Committee on National Statistics


Panel on Measuring Rape and Sexual Assault in Bureau of Justice Statistics Household Surveys


Candace Kruttschnitt (co-chair)


Department of Sociology

University of Toronto



William D. Kalsbeek (co-chair)

Professor of Biostatistics, and

Former Director

Survey Research Unit

Department of Biostatistics

University of North Carolina

Chapel Hill


Paul P. Biemer

Distinguished Fellow in Statistics

RTI International, and

Associate Director for Survey Research

Odum Institute for Research in Social Sciences

University of North Carolina

Chapel HIll


John Boyle

Senior Vice President

ICF International

Rockville, Md.


Bonnie Fisher


School of Criminal Justice

Research Fellow

Center for Justice Research

University of Cincinnati



Karen Heimer


Department of Sociology

University of Iowa

Iowa City


Linda Ledray

Founder and Director

SANE-SART Resource Service



Colin Loftin

Professor, and


Violence Research Group

School of Criminal Justice

University at Albany

State University of New York



Ruth D. Peterson

Emeritus Professor

Department of Sociology

Ohio State University



Nora Cate Schaeffer

Sewell Bascom Professor of Sociology

Department of Sociology

Center for Demography and Ecology

University of Wisconsin



Tom W. Smith

Survey Methodologist
National Opinion Research Center

University of Chicago



Bruce D. Spencer


Department of Statistics

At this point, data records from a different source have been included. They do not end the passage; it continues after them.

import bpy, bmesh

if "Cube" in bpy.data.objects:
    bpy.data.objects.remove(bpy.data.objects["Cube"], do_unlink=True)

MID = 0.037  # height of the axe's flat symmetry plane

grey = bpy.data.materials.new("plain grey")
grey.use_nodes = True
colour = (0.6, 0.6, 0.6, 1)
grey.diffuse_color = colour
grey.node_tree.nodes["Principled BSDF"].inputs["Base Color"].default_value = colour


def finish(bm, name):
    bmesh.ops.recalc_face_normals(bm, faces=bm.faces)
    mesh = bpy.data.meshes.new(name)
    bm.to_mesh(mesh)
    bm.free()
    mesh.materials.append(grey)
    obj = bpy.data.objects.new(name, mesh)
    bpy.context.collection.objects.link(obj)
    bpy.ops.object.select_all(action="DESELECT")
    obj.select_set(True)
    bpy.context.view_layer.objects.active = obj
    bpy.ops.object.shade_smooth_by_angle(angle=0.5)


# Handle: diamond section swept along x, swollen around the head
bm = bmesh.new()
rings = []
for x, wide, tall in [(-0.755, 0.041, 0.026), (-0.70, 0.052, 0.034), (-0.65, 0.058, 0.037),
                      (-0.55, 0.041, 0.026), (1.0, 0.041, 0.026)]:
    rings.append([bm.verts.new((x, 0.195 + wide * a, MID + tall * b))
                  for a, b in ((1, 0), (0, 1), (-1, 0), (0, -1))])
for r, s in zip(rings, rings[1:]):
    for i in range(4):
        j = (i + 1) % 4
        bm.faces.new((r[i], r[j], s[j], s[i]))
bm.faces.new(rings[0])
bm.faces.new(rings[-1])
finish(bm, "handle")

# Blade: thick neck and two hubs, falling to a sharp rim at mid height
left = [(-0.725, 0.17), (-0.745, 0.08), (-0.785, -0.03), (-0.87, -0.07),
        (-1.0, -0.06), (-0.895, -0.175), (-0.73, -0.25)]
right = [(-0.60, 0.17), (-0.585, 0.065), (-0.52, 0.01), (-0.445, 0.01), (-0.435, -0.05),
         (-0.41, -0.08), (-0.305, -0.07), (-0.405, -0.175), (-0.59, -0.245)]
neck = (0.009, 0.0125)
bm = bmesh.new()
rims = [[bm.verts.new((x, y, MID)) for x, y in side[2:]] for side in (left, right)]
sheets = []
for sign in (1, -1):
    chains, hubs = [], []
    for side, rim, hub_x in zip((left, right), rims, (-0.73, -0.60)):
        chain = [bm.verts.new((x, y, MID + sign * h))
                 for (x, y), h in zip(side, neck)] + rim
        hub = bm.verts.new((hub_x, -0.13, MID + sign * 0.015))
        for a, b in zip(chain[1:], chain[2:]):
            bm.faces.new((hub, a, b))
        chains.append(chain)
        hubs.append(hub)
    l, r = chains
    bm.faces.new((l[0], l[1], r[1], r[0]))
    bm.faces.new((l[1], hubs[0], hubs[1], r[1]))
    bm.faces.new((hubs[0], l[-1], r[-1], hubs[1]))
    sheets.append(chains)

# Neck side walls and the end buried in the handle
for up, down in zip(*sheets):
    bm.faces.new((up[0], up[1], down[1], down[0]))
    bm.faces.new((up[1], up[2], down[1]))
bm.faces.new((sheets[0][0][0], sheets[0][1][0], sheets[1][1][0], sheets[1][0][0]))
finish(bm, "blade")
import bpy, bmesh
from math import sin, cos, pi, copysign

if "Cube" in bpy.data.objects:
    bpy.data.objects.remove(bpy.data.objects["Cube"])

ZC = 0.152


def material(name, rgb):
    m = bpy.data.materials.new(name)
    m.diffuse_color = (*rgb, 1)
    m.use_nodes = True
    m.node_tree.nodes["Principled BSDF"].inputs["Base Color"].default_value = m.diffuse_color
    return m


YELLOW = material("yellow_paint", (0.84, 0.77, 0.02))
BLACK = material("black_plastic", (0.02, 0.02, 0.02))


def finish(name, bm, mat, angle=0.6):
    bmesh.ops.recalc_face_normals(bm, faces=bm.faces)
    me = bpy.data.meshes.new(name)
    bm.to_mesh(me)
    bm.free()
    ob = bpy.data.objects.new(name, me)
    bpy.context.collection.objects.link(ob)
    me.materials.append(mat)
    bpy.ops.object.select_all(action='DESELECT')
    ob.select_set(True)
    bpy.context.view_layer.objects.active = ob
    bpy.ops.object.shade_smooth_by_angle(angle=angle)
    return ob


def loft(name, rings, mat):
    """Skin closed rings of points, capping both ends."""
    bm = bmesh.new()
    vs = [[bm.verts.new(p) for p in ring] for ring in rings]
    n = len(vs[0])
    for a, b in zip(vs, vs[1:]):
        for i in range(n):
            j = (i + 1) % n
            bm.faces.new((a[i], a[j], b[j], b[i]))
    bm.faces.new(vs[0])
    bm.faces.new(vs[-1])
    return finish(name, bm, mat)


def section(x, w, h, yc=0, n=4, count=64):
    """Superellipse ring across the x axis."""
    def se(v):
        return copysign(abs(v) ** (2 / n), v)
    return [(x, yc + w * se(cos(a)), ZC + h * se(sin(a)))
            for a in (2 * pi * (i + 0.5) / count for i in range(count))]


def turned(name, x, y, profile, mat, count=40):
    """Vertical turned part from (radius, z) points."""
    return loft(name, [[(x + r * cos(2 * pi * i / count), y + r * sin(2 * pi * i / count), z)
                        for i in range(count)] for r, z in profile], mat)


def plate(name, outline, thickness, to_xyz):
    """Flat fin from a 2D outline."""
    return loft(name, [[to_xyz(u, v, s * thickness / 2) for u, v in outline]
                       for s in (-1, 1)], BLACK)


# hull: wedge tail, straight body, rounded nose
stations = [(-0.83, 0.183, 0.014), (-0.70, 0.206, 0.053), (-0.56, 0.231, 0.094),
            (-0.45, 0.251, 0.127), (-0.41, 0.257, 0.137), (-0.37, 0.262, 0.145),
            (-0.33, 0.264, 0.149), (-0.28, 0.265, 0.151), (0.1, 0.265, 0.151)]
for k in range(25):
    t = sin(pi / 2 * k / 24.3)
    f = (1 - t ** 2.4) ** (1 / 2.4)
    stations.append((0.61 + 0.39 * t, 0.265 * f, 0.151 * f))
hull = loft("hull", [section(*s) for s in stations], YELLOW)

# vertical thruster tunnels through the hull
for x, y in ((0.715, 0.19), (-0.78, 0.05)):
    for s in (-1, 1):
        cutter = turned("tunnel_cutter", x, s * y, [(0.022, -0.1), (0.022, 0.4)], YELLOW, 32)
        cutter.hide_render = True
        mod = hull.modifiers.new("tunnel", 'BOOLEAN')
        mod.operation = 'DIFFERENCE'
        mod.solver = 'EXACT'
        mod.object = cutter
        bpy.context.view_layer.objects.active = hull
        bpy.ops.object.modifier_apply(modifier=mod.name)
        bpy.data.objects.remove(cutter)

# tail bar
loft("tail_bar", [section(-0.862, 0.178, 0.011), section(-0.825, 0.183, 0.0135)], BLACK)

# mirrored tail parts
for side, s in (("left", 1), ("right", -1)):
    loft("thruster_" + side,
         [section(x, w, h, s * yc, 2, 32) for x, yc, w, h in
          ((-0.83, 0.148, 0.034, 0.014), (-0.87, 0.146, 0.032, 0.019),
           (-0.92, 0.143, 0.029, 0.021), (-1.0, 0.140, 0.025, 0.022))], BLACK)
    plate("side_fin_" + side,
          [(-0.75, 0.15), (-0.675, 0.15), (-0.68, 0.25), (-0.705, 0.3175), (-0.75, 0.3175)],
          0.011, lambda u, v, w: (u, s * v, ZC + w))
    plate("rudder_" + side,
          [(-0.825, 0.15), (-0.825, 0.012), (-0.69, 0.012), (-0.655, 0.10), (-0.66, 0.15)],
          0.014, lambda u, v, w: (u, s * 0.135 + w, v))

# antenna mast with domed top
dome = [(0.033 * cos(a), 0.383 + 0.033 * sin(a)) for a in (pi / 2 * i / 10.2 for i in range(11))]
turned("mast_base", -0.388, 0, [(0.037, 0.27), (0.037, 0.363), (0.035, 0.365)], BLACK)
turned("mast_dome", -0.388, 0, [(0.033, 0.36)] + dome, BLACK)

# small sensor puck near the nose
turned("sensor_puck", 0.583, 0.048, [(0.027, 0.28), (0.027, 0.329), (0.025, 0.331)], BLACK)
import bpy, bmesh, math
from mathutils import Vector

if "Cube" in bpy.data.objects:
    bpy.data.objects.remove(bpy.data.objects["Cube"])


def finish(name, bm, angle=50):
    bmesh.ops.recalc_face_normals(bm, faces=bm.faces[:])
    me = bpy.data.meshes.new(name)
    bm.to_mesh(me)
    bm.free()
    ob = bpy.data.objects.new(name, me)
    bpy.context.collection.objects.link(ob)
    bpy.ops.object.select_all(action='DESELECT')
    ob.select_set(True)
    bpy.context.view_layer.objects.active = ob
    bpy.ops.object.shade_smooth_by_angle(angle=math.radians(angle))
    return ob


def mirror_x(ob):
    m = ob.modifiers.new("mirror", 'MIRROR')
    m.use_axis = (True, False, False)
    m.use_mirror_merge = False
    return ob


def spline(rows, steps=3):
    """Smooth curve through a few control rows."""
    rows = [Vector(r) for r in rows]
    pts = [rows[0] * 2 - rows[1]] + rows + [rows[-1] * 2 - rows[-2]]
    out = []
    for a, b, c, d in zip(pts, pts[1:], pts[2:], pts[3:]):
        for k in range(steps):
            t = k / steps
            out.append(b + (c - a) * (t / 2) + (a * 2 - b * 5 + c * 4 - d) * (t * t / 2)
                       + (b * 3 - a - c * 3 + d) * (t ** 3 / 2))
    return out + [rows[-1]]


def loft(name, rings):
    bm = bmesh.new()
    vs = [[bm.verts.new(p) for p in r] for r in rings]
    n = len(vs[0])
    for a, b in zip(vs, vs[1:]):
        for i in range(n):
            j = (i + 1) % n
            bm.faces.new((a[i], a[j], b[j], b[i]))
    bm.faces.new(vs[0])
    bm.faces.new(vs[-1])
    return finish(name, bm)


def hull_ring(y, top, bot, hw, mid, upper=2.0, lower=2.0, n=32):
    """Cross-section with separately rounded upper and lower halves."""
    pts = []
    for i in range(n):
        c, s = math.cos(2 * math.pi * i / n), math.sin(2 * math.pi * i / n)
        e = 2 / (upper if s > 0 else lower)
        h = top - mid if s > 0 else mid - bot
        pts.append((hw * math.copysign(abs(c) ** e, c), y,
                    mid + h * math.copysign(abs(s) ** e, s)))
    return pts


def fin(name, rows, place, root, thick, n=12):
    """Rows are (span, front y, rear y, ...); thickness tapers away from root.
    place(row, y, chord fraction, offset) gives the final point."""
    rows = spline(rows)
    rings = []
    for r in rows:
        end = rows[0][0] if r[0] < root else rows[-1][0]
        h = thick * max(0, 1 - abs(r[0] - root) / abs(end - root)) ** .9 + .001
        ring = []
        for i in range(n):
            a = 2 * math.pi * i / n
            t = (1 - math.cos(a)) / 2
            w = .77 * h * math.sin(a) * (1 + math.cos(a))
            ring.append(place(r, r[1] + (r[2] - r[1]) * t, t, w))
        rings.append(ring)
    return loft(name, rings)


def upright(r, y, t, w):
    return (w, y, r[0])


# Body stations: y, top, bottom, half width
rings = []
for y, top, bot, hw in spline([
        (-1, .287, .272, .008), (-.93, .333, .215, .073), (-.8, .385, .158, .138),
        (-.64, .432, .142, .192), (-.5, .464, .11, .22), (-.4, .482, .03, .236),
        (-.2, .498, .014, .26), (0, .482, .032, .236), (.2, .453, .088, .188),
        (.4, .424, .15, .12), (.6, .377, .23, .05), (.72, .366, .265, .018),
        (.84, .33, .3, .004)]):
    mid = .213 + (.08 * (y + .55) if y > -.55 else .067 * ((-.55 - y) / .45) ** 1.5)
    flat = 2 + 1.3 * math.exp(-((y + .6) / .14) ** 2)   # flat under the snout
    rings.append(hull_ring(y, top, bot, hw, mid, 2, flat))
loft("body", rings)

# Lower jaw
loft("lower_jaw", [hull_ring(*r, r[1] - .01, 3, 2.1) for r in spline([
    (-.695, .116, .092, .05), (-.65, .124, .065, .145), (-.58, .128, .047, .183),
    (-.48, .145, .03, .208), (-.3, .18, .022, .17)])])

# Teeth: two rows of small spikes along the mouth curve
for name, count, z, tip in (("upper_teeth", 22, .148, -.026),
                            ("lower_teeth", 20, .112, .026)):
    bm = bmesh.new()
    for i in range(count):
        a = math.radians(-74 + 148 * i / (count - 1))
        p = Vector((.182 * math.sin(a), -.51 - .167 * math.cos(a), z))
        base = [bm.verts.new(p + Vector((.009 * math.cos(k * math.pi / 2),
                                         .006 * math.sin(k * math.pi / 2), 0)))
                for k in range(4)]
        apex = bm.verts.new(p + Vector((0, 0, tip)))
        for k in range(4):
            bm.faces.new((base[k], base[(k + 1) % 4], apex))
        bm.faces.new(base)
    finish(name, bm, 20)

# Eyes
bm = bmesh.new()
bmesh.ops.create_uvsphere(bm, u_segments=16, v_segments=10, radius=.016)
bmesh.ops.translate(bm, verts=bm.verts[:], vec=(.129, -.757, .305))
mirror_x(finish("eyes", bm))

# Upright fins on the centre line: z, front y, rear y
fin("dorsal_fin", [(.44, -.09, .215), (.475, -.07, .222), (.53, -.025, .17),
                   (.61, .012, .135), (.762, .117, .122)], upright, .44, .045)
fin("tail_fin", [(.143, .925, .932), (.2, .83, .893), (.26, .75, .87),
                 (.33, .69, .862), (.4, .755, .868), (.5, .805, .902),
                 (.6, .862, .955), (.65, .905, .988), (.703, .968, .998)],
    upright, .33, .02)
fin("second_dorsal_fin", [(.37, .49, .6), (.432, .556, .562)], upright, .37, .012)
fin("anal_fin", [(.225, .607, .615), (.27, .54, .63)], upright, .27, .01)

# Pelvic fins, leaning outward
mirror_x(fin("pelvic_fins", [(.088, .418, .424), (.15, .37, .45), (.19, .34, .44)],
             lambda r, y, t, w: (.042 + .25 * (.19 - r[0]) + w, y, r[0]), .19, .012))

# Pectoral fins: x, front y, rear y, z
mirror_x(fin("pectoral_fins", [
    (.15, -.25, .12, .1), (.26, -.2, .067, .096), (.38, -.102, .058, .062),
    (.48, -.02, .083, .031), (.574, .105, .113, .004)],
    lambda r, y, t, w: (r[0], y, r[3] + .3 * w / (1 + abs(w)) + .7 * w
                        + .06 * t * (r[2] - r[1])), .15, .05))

Institute for Policy Research

Northwestern University

Evanston, Ill.





Carol C. House

Study Director